The lines below may contain the word "depths". Please count those that do and give the number alone.

Source data Start Marker

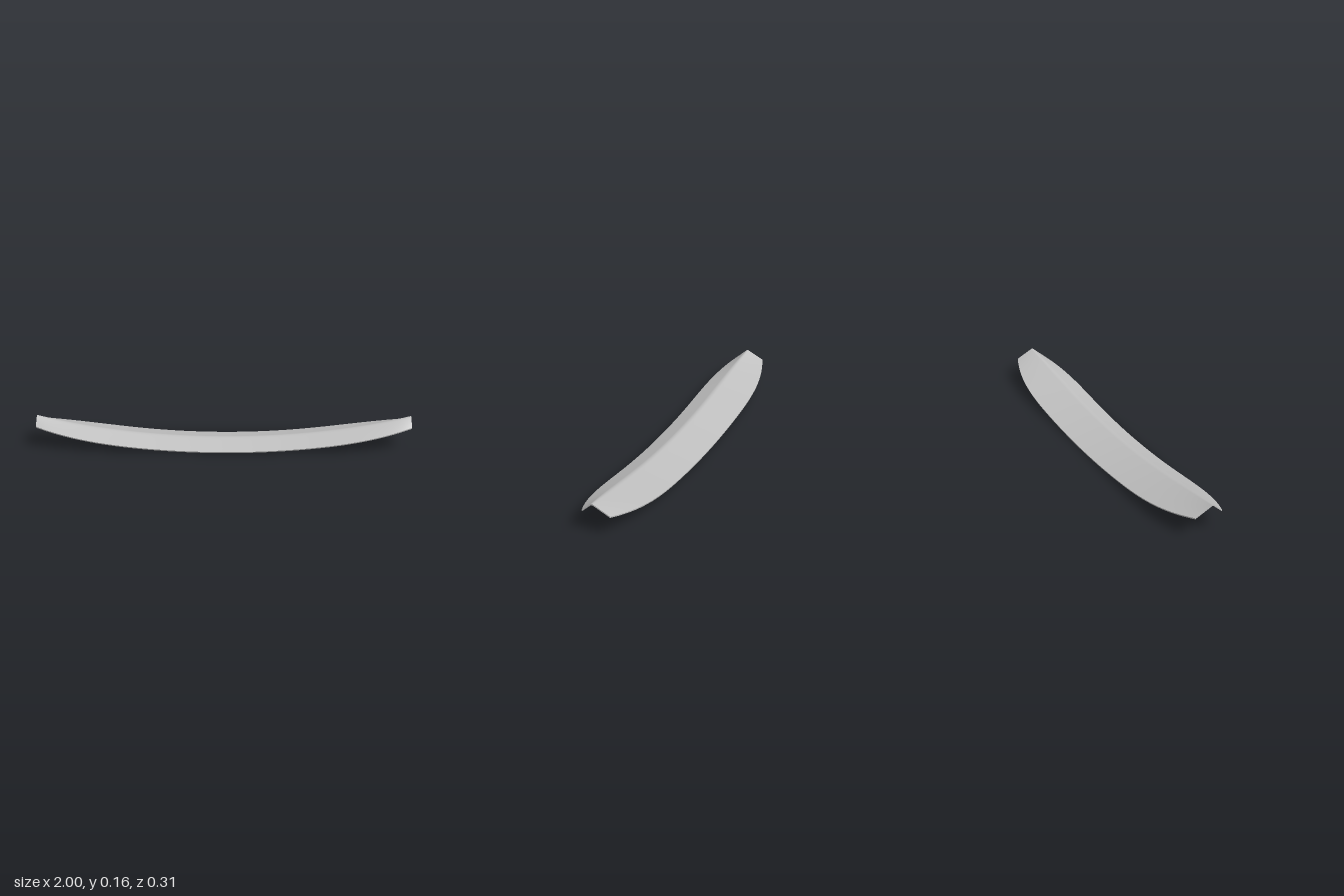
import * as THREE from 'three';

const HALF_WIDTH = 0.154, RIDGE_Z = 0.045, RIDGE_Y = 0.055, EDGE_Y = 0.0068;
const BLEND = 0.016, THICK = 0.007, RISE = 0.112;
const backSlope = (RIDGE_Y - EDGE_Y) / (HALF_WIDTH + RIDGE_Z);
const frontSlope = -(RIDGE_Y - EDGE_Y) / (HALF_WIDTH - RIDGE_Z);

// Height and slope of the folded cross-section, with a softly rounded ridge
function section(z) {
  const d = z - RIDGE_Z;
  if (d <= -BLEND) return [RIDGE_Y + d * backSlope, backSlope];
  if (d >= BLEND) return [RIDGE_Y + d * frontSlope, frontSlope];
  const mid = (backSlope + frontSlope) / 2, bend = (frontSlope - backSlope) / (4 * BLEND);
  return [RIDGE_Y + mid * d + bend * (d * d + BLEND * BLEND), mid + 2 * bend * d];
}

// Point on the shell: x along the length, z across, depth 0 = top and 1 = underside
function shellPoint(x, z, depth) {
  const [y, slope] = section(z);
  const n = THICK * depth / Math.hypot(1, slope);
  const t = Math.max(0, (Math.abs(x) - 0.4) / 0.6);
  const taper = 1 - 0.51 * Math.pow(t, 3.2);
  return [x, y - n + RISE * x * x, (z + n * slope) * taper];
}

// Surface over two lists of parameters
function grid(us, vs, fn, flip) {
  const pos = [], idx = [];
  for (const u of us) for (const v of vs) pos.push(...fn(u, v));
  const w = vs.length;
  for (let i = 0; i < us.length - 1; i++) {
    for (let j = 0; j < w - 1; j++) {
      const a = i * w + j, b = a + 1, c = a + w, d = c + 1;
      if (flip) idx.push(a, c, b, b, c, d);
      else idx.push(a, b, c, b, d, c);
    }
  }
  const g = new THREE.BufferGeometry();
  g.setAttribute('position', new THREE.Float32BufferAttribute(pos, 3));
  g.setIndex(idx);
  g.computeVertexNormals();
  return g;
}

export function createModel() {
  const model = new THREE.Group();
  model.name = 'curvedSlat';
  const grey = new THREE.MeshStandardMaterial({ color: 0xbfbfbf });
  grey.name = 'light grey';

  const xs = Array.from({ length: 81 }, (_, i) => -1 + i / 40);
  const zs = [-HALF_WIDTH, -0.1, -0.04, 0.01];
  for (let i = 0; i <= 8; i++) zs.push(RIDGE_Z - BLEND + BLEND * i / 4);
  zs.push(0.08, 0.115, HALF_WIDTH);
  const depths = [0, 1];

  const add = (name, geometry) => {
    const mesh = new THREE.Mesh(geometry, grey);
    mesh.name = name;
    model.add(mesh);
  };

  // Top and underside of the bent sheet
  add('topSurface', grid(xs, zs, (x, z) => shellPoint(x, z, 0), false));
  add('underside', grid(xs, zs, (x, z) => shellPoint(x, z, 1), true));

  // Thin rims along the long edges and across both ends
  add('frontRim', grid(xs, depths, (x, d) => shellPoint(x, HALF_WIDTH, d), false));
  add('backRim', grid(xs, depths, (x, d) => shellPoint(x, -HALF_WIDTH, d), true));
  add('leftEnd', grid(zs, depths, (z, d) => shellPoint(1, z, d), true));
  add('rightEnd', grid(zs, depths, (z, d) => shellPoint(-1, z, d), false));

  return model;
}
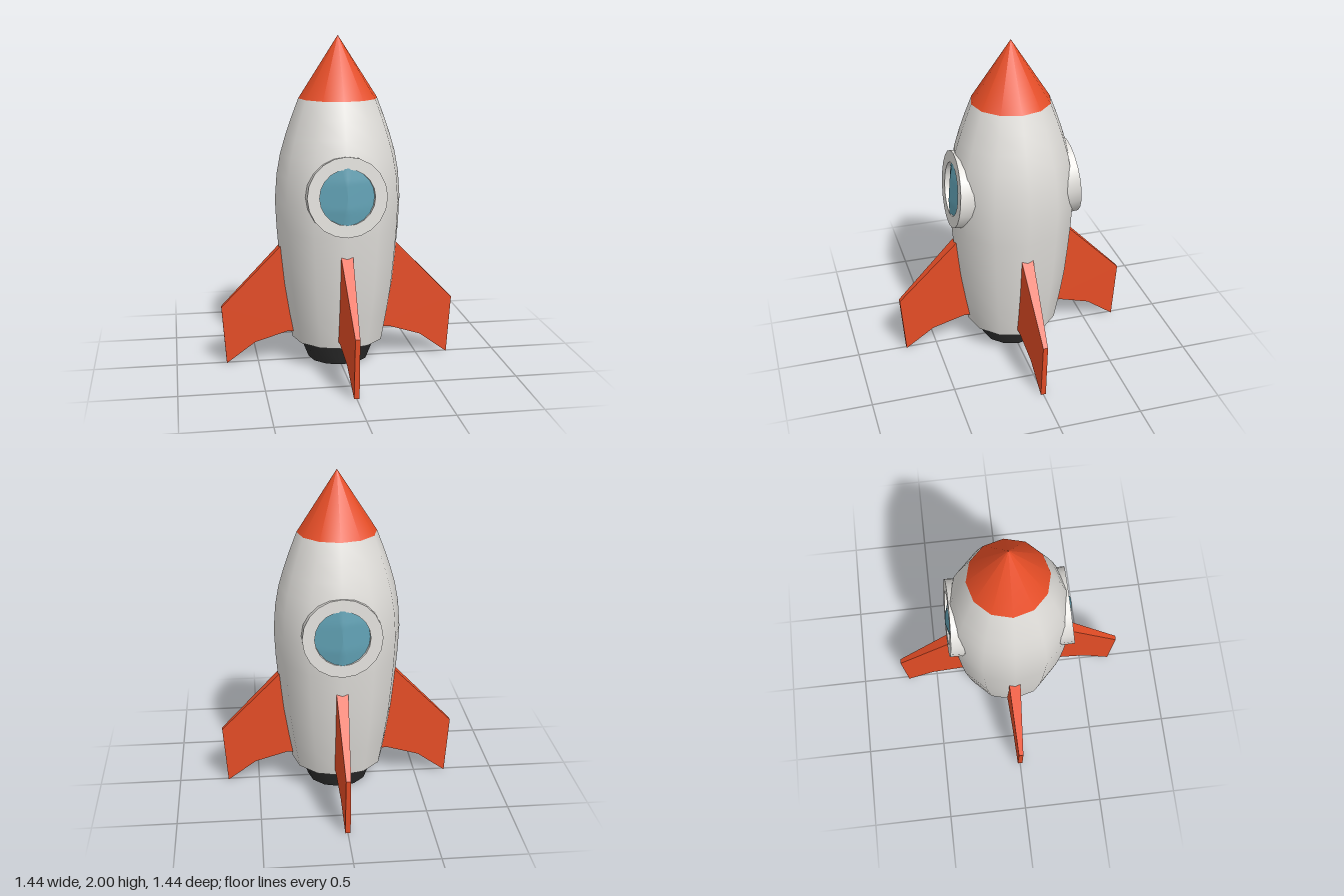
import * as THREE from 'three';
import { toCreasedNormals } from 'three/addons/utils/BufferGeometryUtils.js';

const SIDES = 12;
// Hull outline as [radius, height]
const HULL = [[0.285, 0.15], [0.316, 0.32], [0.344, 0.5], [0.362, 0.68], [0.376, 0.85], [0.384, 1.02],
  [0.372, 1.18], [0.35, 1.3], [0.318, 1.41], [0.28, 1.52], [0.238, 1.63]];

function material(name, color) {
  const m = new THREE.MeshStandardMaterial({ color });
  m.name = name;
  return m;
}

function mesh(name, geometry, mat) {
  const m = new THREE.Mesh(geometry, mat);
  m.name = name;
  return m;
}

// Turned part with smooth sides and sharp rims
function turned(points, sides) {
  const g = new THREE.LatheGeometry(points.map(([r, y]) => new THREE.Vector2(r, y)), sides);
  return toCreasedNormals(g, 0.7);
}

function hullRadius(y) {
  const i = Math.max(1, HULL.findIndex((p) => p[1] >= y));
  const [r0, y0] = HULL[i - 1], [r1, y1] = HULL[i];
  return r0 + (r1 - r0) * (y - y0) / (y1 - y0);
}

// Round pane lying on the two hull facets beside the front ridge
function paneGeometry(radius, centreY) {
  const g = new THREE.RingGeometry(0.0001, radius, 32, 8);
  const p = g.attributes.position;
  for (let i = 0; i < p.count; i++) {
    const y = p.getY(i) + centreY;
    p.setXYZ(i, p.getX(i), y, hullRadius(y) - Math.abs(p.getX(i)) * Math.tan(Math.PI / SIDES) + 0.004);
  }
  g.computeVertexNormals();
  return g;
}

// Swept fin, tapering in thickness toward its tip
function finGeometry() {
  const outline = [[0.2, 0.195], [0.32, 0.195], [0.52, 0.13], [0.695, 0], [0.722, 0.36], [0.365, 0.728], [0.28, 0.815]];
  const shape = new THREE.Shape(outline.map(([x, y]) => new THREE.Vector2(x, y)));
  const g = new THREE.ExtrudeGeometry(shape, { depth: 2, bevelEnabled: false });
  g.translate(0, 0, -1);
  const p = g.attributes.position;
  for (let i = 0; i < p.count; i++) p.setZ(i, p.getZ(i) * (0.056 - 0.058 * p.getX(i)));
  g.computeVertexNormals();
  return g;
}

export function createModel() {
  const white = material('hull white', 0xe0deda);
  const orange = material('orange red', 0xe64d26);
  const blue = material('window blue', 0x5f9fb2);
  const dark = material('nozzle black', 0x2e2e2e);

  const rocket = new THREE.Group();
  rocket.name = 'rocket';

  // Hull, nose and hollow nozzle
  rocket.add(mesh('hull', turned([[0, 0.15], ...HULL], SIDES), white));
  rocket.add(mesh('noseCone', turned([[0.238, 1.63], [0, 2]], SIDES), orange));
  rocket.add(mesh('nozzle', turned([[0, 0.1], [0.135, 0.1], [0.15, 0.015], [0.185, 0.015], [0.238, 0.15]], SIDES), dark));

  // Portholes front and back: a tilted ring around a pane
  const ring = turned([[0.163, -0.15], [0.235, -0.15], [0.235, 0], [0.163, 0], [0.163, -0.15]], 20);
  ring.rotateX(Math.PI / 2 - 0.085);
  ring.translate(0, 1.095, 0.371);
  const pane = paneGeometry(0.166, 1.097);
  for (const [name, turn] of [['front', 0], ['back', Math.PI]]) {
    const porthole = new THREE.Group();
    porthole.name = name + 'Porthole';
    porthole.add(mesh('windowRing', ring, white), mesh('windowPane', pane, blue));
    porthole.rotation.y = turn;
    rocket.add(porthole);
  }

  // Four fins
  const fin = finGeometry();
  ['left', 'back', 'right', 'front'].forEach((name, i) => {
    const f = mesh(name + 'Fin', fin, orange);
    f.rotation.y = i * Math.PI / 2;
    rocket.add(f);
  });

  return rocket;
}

Source data End Marker

**Solution to this problem**
5